Prompt:
Copy the lines of the entries exactly, from the opening one to the one holding "for r in range(len(rings)", and leave out everything after.

Data extract:
┄┄┄┄┄┄
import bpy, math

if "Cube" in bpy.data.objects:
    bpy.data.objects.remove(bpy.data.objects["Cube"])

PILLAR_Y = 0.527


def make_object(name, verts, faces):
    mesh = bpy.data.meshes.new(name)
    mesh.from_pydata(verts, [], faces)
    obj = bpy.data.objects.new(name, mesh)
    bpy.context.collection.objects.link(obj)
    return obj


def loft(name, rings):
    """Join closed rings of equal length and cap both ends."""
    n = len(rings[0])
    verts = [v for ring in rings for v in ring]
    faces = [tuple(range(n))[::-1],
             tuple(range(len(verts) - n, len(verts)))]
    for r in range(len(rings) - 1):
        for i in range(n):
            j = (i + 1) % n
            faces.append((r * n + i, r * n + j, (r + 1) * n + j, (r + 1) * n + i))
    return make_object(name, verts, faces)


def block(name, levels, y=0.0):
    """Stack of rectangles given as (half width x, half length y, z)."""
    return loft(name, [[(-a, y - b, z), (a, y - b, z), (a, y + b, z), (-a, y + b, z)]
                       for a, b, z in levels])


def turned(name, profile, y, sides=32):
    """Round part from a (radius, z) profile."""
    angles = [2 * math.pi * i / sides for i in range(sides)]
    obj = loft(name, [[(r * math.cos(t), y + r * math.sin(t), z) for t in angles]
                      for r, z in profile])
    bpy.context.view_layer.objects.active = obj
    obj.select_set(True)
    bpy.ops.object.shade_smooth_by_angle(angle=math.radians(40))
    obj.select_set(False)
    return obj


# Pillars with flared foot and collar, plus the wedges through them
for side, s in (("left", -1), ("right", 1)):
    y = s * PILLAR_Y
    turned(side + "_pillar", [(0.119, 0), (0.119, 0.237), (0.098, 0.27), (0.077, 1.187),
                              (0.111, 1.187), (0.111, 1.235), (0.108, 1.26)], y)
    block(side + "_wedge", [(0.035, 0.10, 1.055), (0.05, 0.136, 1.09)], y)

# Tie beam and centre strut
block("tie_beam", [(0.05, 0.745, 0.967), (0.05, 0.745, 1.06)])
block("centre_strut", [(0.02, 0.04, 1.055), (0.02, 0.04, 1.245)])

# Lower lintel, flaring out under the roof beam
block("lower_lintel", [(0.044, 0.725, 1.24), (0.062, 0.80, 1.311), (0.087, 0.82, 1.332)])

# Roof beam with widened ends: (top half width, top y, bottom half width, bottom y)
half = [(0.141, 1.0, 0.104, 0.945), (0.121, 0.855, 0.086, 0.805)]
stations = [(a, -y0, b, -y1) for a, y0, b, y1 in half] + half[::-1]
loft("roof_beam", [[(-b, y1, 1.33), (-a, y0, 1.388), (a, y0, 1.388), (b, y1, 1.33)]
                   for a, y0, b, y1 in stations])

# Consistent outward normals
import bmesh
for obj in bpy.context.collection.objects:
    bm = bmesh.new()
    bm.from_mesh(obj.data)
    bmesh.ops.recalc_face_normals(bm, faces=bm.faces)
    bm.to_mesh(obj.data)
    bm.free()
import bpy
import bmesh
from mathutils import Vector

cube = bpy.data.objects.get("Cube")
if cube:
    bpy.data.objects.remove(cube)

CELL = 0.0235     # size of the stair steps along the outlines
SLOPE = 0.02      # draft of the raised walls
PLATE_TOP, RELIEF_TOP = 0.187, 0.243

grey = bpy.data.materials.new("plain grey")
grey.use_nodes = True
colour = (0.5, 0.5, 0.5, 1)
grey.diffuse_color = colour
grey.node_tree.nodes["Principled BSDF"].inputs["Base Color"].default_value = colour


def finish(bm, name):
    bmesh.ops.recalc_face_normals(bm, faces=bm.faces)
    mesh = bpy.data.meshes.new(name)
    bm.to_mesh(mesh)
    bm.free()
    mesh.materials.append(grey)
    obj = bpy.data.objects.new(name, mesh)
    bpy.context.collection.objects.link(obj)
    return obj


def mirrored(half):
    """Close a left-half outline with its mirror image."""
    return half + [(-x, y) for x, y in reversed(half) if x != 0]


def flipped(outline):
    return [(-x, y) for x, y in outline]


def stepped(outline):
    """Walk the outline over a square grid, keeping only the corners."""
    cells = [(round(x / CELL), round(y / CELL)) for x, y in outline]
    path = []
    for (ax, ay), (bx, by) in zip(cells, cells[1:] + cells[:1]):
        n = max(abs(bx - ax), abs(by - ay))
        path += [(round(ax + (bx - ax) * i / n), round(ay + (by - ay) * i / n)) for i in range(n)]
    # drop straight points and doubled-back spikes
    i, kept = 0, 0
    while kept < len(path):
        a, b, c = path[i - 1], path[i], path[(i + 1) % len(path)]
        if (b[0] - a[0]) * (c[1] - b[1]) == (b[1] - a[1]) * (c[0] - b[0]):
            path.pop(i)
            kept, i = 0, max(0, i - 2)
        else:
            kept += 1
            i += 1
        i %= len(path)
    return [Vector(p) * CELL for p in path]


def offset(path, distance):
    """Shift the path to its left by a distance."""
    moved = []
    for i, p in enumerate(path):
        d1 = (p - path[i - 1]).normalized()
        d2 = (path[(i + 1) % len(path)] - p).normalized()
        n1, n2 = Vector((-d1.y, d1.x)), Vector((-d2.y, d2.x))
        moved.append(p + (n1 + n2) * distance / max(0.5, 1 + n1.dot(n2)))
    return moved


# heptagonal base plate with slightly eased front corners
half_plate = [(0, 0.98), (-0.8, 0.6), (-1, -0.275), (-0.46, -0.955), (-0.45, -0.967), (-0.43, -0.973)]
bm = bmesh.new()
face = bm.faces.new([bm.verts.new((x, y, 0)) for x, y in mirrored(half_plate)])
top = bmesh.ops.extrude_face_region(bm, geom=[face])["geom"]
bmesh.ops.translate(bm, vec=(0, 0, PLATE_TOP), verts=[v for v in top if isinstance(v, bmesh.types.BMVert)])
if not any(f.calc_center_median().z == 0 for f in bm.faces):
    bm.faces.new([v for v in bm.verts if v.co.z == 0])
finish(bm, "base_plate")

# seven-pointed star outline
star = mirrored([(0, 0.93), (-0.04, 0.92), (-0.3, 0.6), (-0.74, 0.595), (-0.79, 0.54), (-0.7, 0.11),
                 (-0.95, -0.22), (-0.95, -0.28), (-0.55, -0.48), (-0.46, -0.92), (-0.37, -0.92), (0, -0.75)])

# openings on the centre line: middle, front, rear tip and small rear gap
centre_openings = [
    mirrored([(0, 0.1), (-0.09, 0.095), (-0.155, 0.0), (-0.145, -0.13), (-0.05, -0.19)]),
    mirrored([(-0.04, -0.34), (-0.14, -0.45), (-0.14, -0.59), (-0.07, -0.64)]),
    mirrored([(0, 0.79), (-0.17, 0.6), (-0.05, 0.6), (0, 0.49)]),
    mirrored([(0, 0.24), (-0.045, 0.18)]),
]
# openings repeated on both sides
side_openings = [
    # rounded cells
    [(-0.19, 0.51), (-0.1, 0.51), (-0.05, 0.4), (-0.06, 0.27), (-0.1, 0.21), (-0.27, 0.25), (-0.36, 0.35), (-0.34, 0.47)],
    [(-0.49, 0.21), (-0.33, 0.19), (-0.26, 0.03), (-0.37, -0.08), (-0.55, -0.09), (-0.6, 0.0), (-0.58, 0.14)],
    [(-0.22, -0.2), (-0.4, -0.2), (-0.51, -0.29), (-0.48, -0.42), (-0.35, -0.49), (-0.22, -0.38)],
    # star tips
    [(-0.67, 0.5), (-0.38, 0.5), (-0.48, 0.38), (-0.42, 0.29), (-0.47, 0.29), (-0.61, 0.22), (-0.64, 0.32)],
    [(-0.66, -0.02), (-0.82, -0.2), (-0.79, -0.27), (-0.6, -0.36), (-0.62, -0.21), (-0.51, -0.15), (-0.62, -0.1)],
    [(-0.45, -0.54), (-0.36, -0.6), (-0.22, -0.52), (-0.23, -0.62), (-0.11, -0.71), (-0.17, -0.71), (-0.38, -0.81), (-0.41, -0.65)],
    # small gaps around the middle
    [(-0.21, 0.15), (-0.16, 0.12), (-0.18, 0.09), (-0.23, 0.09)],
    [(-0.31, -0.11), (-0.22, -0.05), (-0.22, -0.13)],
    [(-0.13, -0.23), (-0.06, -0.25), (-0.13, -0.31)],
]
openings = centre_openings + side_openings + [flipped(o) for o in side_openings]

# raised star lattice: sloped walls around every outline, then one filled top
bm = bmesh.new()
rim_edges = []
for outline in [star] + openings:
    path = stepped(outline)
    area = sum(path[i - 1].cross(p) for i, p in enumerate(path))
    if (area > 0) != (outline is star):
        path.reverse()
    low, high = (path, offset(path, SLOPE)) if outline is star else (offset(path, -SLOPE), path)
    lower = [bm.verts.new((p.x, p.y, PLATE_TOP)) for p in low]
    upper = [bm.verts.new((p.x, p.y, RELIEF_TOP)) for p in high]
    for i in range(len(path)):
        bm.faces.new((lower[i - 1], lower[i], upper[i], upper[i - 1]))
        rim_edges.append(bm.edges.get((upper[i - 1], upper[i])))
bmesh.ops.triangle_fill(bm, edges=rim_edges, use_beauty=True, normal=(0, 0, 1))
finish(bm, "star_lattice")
┄┄┄┄┄┄
Answer to the exercise:
import bpy, math

if "Cube" in bpy.data.objects:
    bpy.data.objects.remove(bpy.data.objects["Cube"])

PILLAR_Y = 0.527


def make_object(name, verts, faces):
    mesh = bpy.data.meshes.new(name)
    mesh.from_pydata(verts, [], faces)
    obj = bpy.data.objects.new(name, mesh)
    bpy.context.collection.objects.link(obj)
    return obj


def loft(name, rings):
    """Join closed rings of equal length and cap both ends."""
    n = len(rings[0])
    verts = [v for ring in rings for v in ring]
    faces = [tuple(range(n))[::-1],
             tuple(range(len(verts) - n, len(verts)))]
    for r in range(len(rings) - 1):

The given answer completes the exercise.